In the United States, the Controlled Substances Act defines, categorizes, and regulates drugs into five schedules based on their potential for addiction and abuse. Drugs that are classified under this act are considered to be controlled substances. If you are found in possession, distribution, sales, or manufacture of any controlled substance, you can be prosecuted under state and federal laws.
List of Schedule 3 and 4 Drugs
Schedule I drugs are considered to have the most potential for abuse and addiction, while Schedule V drugs have the least potential. If your drug arrest involves Schedule III or Schedule IV drugs, can also be charged with a felony offense. If you are found guilty, you will be sentenced based on Pennsylvania’s mandatory minimum sentencing laws. If you or a family member is charged with a Schedule III or IV drug crime, it is critical that you retain a defense attorney who thoroughly understands drug laws.
Schedule III Drugs Are Classified as Moderately Dangerous
Schedule III drugs are classified as having moderate to low potential to be physically or psychologically addictive. These drugs have an abuse potential that is lower than Schedule II drugs. Schedule III drugs do have medical use in the U.S. and are available by prescription. They include drugs like Vicodin, anabolic steroids, testosterone, Tylenol with codeine, and ketamine.
Schedule IV Drugs Have a Lower Danger Level
Schedule IV drugs are classified as having low potential to be physically or psychologically addictive. These drugs have an abuse potential that is lower than Schedule III drugs. Schedule IV drugs are also available by prescription in the U.S. because they may be recommended for certain medical uses. They include Xanax, Soma, Valium, Darvocet, Ativan, Talwin, and Ambien.
In Pennsylvania, you have possession of a controlled substance when you own or possess it. If the controlled substance is available by prescription, and you are caught with the drug but without a valid prescription for it, you can be charged.
For you to be convicted of possessing a controlled substance, prosecutors must prove:
- You knowingly and intentionally had control of an illegal drug.
- You knew the drugs were illegal, you knew the drugs were present, and you intended to use or control them.
- You either had actual or constructive possession of a controlled substance. In other words, you had the drug on your person, such as in your pocket, or in a spot that you had control over, like the trunk of your car or hidden under your bed.
Is Selling or Intending to Sell A Schedule III or IV Drug a Felony?
If you are caught with a controlled substance in your possession, the courts in Pennsylvania can punish you harshly. But if you are arrested for selling, or intending to sell, those same drugs, the penalties you face will be even more severe.
If you are charged with selling or intending to sell a Schedule III drug, you risk being sentenced to as many as five years in prison and a fine of up to $15,000.

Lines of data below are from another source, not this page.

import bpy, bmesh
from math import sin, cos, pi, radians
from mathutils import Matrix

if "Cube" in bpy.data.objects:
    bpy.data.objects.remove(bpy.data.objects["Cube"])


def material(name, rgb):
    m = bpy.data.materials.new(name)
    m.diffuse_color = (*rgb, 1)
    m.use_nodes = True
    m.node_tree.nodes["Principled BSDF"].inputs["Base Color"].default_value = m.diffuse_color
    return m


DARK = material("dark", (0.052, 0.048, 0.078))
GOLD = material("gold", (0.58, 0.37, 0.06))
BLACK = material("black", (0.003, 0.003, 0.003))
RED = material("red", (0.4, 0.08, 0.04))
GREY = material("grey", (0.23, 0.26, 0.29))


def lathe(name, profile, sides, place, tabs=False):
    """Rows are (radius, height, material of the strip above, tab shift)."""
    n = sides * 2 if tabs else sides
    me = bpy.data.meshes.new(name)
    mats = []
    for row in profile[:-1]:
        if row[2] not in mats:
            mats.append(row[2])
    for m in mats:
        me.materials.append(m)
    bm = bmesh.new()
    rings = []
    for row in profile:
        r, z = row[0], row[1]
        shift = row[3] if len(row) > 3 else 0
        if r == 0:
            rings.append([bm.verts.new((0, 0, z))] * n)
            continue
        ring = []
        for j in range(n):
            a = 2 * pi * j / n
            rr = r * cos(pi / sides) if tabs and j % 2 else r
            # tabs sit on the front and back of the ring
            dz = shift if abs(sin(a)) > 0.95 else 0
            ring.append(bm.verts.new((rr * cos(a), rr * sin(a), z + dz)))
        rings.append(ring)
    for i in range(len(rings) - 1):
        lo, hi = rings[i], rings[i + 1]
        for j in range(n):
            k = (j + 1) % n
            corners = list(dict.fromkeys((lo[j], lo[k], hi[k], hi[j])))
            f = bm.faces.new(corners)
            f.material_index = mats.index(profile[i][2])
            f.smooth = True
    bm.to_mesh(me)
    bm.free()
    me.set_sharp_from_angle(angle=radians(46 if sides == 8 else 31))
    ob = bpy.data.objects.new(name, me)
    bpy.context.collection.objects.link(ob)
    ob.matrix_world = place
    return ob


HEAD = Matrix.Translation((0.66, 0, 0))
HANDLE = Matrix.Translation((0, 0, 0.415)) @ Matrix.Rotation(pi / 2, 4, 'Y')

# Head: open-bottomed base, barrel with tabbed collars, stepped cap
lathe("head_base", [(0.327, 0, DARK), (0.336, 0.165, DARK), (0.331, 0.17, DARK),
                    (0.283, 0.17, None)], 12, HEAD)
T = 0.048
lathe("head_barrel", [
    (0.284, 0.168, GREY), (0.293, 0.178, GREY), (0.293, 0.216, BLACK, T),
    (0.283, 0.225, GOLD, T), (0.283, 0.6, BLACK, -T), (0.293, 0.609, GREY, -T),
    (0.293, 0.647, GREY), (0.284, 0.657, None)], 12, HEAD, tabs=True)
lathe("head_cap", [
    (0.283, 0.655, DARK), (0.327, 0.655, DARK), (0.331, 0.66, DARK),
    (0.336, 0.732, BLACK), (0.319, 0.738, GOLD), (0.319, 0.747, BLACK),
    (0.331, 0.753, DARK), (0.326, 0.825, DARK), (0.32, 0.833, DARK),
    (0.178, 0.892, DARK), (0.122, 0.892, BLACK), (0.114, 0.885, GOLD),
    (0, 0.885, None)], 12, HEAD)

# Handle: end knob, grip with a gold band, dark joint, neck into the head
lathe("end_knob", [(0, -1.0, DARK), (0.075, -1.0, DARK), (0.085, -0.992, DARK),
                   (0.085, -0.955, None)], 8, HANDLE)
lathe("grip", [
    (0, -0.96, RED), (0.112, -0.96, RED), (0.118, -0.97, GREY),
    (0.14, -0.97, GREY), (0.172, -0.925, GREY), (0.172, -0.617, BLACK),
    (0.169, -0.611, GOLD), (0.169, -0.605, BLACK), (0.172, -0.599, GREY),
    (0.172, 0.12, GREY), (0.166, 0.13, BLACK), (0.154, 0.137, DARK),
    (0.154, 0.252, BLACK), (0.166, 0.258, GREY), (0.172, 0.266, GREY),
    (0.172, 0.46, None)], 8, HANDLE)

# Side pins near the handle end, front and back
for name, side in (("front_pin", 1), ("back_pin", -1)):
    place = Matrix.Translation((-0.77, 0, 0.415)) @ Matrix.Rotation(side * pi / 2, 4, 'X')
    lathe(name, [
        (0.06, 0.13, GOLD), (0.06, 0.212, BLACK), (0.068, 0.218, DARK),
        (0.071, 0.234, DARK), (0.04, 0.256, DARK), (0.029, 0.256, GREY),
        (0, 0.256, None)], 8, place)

If you are charged with selling or intending to sell a Schedule IV drug, you risk up to three years in prison and a fine up to $10,000.

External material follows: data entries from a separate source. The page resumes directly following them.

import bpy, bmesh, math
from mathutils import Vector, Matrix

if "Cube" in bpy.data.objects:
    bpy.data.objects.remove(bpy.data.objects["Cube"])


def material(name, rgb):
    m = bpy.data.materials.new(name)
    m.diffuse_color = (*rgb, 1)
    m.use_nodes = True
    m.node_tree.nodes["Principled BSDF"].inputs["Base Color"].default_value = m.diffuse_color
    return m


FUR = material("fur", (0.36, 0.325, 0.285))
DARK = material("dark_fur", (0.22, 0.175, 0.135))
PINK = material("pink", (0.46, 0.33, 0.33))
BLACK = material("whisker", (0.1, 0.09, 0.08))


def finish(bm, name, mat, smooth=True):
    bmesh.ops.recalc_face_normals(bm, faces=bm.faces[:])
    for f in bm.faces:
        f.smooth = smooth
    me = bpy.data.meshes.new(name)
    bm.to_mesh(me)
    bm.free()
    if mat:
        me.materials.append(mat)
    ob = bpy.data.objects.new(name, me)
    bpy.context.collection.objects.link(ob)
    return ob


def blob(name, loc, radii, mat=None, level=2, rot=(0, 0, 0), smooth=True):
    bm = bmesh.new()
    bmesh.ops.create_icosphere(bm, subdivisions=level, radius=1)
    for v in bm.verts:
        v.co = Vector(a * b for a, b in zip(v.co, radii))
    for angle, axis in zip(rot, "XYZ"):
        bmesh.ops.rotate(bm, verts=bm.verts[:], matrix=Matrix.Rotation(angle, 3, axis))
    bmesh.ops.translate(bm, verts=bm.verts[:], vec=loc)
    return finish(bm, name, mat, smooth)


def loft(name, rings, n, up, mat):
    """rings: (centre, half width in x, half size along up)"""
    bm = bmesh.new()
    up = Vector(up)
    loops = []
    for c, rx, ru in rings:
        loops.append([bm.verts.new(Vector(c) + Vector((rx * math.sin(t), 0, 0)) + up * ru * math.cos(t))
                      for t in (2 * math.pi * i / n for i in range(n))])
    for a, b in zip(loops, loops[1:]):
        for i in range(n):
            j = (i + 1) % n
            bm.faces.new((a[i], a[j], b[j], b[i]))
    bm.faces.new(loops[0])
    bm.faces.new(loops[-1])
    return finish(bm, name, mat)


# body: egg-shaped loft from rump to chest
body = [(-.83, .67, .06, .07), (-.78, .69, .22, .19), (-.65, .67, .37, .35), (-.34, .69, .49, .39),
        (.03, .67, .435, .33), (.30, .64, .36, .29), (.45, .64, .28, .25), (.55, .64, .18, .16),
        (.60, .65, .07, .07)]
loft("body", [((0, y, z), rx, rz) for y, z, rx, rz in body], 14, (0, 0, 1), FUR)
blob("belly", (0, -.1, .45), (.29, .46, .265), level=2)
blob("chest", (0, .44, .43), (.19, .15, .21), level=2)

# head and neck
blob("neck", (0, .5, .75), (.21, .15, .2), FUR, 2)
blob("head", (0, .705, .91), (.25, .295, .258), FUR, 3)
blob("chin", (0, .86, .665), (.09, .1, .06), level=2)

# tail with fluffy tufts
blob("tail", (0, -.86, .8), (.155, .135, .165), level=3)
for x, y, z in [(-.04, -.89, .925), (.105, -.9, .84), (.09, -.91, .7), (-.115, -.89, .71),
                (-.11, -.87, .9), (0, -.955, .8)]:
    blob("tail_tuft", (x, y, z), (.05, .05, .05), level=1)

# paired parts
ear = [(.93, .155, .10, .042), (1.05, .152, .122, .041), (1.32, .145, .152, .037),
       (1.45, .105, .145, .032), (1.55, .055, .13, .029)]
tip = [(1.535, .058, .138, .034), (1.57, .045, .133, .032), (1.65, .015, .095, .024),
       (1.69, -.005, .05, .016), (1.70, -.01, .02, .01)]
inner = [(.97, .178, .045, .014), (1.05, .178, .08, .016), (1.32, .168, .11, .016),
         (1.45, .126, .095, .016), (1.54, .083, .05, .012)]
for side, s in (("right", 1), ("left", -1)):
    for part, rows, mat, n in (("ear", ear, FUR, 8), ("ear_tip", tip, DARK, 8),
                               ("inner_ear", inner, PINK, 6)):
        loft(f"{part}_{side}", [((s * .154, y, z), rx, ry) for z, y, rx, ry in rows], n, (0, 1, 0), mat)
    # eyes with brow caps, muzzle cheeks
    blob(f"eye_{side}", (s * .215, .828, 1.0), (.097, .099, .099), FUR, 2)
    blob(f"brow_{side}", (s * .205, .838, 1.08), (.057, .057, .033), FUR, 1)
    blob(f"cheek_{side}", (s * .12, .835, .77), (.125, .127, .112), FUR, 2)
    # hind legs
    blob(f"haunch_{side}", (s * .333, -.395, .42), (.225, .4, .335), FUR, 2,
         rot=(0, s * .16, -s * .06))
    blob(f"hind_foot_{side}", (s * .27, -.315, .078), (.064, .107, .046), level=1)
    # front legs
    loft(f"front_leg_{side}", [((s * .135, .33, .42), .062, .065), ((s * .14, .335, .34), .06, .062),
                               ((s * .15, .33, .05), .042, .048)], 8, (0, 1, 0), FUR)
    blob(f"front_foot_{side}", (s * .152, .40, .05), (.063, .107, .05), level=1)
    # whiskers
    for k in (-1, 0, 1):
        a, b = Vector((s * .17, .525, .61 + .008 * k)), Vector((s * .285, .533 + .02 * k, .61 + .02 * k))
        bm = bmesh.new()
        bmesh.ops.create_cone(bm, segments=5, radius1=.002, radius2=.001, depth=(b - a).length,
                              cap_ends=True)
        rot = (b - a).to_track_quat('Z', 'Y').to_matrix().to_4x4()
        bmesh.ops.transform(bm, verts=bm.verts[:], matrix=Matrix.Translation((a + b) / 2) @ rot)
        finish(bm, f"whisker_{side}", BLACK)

In Pennsylvania, the judge will use the specific circumstances of your case as part of the equation when he or she determines your sentence. You can receive heavier penalties based on factors such as drug amount, weapons involvement, prior convictions and whether you were arrested near a school.
What Pennsylvania Law Says About Drugs

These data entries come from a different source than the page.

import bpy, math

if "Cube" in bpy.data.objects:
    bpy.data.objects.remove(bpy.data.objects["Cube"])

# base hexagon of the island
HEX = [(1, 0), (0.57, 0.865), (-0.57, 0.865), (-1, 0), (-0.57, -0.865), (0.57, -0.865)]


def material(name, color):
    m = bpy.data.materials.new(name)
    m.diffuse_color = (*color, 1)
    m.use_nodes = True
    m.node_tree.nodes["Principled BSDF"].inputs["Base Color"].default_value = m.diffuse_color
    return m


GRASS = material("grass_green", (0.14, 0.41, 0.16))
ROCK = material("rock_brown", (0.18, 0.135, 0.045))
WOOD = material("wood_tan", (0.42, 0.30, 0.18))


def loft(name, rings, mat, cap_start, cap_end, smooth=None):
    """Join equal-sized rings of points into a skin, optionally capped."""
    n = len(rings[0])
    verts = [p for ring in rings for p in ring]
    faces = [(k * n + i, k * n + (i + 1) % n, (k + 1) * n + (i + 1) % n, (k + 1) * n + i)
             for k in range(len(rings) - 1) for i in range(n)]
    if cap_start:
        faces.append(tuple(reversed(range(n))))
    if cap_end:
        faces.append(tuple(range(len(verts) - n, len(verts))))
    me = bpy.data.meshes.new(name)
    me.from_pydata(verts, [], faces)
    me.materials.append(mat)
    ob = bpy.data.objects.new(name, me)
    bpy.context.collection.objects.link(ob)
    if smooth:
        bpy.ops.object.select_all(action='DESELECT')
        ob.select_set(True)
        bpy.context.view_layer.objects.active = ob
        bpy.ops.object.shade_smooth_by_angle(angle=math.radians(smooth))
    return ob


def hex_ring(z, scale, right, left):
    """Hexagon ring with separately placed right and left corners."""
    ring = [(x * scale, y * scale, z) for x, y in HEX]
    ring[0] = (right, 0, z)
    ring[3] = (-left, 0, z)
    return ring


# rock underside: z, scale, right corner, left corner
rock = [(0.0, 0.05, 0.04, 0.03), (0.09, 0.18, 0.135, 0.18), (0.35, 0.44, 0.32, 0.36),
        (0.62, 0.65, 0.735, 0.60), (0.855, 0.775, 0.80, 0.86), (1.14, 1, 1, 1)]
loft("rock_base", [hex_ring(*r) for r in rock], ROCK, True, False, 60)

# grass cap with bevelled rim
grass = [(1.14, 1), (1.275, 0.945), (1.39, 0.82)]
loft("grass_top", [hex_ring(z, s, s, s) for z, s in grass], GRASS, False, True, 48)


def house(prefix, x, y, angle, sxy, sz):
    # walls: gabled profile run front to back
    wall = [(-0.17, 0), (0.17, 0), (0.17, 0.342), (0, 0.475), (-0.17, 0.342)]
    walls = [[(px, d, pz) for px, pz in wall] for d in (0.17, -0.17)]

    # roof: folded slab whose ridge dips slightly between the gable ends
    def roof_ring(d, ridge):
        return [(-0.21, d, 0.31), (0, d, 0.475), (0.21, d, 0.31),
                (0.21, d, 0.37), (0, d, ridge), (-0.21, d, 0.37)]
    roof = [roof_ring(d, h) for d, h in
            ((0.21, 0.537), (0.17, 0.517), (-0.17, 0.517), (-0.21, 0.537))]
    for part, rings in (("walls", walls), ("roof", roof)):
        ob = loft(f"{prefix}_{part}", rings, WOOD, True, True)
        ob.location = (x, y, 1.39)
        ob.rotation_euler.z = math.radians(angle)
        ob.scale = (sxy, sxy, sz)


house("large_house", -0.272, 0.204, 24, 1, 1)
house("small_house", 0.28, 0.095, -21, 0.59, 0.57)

Pennsylvania’s Controlled Substance, Drug, Device And Cosmetic Act prohibits knowingly or intentionally possessing drugs or fake drugs unless you have a prescription. Anyone in violation of this is charged with a misdemeanor. It also prohibits the manufacture, delivery, or possession with intent to deliver drugs unless you’re licensed to do so, and a violation is considered a felony. Pennsylvania also has mandatory minimum sentencing laws that will be enforced for violations.
Steps to Take if You Have Been Charged
If you have been charged with a drug offense, your first step should be to immediately hire a lawyer.
An experienced drug crime lawyer will have worked with the prosecutors handling your case many times before. They can draw on their relationships and understanding of the local court system to lessen or dismiss your charges.
Don’t talk to the police or prosecutors unless your attorney is with you. Contact a criminal lawyer from our law firm today.
Your lawyer will go over what happened both before and after your arrest. Importantly, he or she will assess whether there was probable cause to charge you with a crime. This includes determining if the drugs really belonged to you.
If you were arrested for a drug crime while you were in your car, a critical aspect of your case will be whether or not the police had probable cause to pull you over and do a search. If there was not probable cause, the evidence obtained by law enforcement can be suppressed.